iPhone Purchase Poll Results

The votes are in and the results are mildly surprising.

Here are the results for the iPhone purchase Poll I started on June 26. I’m pleased to see that 379 people participated. Thanks for voicing your opinion! I’m just not sure why the other 3500 people who viewed the poll (according to my stats) didn’t take the time to vote.

[poll id=”7″]

Anyway, I found these results a bit surprising. The biggest surprise: that 28% of the respondents (or 106 people) said they wanted an iPhone so badly that they’d wait in line to get one. Wow.

But the top result was from folks who said they wanted one and planned to get one by year-end (without waiting on line on June 19). That had 132 votes for 35% of respondents.

I voted in the next category: want one but won’t get one by year-end. 92 other people for a total of 25% of respondents were with me.

And, of course, there were 48 people or 13% of the respondents who said they didn’t want one at all.

I think the poll results were skewed. After all, who would find this poll on my site to vote on it? People searching for material related to the iPhone. These are people who are already interested in it and caught up in the hype surrounding its release.

I was away for the big release on Friday and only caught news stories on NPR about the lines on Friday afternoon. Now that I’m back in civilization, I’ll have to catch up on the iPhone hype to see what I missed. (Fortunately, I have a few more important things to do before that.)

In the meantime, I’ve closed the poll. I’ll probably be launching a new one for iPhone owners shortly. Would love to see what real people — as opposed to certain Apple fanboys from the media who got their hands on phones for review — really think about their new acquisition. Stay tuned.

5 thoughts on “iPhone Purchase Poll Results

  1. The poll may is skewed demonstrating a negative skew. However, the real question is not the skew, but rather is there sampling error because of: (a) the small number of respondents; (b) the manner in which the questions were posed; (c) the lack of randomness in selecting the participants? All of these are poll/survey-killers.

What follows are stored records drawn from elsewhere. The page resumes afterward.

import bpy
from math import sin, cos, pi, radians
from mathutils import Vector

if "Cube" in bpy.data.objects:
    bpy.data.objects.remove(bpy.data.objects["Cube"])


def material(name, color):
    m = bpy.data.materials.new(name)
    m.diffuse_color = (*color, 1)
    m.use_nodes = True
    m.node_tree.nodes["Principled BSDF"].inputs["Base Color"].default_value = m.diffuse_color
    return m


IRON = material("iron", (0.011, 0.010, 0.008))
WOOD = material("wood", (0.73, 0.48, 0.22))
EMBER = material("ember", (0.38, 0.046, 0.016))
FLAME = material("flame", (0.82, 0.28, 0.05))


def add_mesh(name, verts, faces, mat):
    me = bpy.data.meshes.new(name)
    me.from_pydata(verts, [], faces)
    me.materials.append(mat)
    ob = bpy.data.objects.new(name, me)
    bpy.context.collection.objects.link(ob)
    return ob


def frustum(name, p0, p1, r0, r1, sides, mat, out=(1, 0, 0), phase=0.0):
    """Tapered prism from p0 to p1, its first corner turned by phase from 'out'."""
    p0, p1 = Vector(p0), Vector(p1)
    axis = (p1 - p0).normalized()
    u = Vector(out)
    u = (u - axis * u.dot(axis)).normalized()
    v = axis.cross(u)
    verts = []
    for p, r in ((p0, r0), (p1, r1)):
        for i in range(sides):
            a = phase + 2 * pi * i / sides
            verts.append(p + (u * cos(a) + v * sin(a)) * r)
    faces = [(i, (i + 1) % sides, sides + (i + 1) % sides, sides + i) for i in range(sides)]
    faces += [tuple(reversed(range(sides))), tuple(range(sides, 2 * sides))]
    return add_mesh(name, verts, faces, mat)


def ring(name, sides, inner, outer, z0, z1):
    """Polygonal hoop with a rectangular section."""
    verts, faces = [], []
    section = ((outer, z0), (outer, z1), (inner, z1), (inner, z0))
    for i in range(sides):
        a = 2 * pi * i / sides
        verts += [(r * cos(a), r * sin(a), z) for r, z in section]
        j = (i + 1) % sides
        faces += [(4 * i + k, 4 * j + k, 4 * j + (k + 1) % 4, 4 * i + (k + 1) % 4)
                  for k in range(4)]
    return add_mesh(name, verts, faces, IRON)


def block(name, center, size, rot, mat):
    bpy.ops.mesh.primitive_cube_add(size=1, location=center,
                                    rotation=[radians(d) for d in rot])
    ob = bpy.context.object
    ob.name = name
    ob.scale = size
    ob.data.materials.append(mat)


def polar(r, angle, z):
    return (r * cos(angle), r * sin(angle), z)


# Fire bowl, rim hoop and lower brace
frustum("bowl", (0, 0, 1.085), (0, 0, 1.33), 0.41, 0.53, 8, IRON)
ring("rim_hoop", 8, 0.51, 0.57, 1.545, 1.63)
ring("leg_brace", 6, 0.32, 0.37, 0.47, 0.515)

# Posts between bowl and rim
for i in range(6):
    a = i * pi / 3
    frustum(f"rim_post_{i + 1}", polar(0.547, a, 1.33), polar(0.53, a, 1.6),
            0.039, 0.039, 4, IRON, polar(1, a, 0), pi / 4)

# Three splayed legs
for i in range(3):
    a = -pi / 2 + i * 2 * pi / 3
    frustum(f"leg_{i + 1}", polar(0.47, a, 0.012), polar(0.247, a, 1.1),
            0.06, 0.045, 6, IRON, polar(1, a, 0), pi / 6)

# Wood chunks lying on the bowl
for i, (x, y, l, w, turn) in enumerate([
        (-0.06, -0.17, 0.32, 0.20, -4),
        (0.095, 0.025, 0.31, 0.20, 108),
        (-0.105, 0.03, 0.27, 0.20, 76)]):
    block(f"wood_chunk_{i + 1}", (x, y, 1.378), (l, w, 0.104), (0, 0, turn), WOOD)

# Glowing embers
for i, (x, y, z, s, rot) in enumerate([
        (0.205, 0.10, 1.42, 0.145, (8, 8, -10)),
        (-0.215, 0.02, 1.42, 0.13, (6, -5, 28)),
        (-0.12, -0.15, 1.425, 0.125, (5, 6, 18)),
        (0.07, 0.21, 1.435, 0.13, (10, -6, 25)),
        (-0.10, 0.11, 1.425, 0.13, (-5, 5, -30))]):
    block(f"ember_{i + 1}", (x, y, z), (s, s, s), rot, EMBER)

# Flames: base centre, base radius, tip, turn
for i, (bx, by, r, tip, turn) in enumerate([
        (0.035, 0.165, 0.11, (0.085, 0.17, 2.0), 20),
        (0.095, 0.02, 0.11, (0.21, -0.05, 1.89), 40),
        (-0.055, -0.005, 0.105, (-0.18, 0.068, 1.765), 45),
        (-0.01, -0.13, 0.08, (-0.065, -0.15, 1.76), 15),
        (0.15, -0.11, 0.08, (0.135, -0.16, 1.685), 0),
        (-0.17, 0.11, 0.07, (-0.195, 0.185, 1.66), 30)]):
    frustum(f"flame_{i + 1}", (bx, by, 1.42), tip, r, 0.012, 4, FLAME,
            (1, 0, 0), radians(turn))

    What does this mean? That the results and write up of this poll are worthless.

  2. Never said it was scientific. Just a poll to satisfy my own curiosity about people’s plans regarding iPhone purchase.

    Thanks for your kind comments about the poll’s usefulness. Did you ever consider the usefulness of your own comments?

    Jeez, Louise. Where do you people come from?

  3. Maria,

    I love your responses to those that come in to criticize and make other negative comments. It seems that the web has become a hotbed muddle school students just wishing to be cantankerous. Thanks for being so blunt in your responses and keep up the good work.

  4. There are far too many people expending far too much energy trying to put other people down online.

    If this particular jackass had spent the same 10 minutes doing something GOOD — like praising someone for a blog post — this world would be a better place. Instead, he’s just made himself look like a stupid hardass who just doesn’t get it.

    Sheesh.

What do you think?